Exercise description: Among the entries that follow, find the lines containing the string "along" and copy them.

Extracted records:
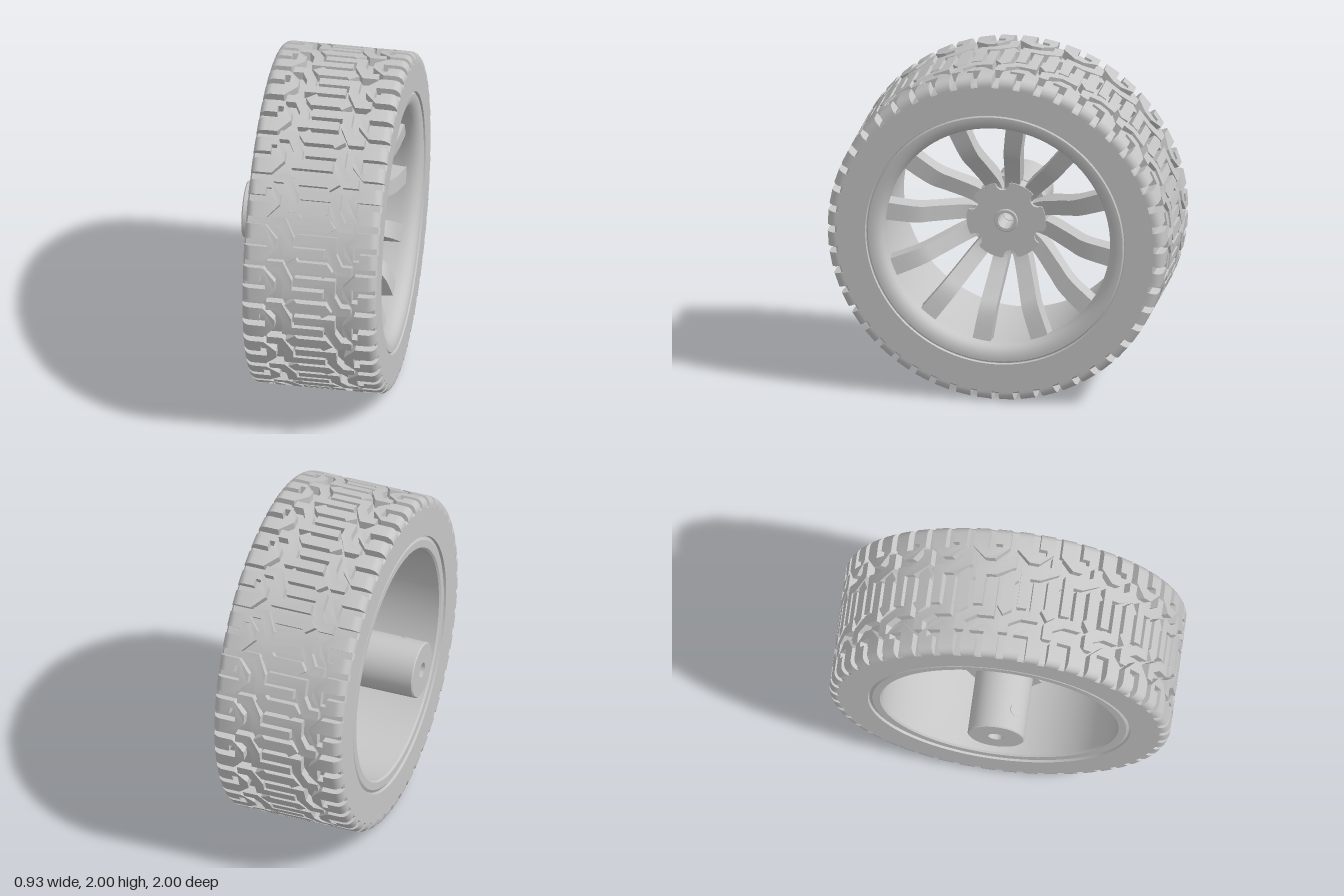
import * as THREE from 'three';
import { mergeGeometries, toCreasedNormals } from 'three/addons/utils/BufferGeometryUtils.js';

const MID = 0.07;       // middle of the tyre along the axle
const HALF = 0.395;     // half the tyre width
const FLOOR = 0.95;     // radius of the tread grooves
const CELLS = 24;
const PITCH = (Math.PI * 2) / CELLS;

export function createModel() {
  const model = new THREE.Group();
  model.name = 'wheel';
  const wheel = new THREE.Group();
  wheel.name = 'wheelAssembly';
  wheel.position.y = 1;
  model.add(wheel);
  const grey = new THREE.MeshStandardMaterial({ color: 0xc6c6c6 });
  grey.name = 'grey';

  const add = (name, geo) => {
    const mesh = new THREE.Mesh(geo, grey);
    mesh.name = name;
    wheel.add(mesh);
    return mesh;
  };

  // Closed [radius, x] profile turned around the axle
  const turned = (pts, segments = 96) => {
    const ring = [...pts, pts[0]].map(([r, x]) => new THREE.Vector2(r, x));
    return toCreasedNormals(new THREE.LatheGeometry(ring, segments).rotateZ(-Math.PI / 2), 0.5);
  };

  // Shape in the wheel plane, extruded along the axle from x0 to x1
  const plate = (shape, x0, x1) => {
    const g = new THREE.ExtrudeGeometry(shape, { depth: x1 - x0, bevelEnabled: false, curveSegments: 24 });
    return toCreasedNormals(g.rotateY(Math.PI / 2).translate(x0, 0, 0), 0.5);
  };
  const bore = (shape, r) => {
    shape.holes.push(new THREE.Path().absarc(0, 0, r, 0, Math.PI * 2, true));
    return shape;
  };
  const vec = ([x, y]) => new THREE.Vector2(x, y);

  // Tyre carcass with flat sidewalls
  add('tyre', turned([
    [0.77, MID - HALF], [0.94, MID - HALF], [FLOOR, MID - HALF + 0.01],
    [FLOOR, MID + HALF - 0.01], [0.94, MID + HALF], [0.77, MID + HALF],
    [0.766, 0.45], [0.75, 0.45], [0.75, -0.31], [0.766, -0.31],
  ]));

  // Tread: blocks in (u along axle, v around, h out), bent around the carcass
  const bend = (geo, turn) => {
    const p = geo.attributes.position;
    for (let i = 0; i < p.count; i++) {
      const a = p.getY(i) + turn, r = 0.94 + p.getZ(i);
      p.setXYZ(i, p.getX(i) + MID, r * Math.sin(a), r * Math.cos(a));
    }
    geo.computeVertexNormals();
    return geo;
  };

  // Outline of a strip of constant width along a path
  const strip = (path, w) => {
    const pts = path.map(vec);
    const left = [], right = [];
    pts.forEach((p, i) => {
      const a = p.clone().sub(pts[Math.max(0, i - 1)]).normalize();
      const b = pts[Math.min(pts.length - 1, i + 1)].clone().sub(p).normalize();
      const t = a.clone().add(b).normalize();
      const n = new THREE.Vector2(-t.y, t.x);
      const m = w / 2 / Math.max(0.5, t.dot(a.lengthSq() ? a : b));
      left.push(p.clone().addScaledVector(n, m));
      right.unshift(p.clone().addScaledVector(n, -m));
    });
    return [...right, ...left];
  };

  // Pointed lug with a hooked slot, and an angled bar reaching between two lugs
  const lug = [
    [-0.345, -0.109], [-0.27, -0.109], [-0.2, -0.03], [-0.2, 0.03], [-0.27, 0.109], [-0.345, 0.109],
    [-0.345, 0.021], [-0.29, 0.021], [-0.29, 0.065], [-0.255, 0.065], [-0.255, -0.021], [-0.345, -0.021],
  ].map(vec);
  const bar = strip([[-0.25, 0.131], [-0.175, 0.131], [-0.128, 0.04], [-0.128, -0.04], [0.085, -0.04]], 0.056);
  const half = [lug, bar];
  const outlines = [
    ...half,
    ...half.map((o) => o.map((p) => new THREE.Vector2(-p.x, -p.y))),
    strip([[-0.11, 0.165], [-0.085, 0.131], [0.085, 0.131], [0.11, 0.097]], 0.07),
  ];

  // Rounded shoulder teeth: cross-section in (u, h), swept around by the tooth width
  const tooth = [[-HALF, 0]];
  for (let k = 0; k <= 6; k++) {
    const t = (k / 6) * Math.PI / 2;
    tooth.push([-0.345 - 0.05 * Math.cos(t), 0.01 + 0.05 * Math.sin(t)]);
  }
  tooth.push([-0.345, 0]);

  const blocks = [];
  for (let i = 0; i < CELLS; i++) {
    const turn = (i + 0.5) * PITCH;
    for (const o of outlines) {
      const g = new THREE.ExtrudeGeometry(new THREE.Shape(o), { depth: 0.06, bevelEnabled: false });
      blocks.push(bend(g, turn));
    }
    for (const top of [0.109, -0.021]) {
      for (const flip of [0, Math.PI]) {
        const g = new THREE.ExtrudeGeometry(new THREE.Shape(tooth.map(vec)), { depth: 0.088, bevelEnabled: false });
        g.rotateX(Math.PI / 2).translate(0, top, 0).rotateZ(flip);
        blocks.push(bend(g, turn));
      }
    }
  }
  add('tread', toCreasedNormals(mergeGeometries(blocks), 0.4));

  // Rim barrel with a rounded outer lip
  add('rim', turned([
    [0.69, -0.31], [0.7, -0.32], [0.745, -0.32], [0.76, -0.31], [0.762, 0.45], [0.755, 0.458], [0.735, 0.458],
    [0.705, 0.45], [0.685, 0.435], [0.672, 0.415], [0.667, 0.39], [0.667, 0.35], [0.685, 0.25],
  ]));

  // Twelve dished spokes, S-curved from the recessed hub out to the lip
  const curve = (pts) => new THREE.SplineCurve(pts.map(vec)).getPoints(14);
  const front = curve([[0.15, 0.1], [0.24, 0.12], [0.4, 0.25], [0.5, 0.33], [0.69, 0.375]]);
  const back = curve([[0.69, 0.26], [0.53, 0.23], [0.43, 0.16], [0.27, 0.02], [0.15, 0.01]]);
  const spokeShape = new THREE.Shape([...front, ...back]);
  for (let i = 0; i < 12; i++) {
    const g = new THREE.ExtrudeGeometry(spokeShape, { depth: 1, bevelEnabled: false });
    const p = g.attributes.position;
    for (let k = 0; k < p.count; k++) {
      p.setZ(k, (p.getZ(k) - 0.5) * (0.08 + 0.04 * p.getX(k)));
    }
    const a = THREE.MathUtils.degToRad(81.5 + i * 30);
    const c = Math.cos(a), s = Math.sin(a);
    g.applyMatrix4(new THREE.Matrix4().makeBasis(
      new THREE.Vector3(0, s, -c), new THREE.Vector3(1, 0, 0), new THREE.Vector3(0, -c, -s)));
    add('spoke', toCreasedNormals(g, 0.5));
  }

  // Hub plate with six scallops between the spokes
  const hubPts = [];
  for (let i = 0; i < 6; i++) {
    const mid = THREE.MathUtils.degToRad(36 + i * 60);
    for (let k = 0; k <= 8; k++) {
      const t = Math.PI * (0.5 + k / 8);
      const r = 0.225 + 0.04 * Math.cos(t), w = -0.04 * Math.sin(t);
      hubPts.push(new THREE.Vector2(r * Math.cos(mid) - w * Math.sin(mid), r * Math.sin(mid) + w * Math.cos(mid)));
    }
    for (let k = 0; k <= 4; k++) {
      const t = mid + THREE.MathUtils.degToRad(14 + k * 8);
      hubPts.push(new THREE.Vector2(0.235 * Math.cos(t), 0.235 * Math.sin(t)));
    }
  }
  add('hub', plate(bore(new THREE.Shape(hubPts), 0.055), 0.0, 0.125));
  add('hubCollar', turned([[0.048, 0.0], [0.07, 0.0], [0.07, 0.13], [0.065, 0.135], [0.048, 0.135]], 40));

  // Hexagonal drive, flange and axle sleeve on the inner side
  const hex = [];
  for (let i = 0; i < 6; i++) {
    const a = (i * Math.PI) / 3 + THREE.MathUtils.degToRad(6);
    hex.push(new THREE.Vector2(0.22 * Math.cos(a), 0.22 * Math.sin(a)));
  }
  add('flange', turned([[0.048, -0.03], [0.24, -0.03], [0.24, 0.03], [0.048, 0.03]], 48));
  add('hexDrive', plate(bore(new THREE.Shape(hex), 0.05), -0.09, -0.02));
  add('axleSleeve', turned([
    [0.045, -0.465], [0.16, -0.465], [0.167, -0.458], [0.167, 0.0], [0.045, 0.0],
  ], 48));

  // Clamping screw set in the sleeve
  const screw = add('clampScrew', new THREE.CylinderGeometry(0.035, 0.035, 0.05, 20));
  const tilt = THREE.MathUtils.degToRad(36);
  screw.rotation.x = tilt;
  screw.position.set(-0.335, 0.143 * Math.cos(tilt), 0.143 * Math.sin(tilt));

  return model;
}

Written response:
const MID = 0.07;       // middle of the tyre along the axle
  // Shape in the wheel plane, extruded along the axle from x0 to x1
  // Tread: blocks in (u along axle, v around, h out), bent around the carcass
  // Outline of a strip of constant width along a path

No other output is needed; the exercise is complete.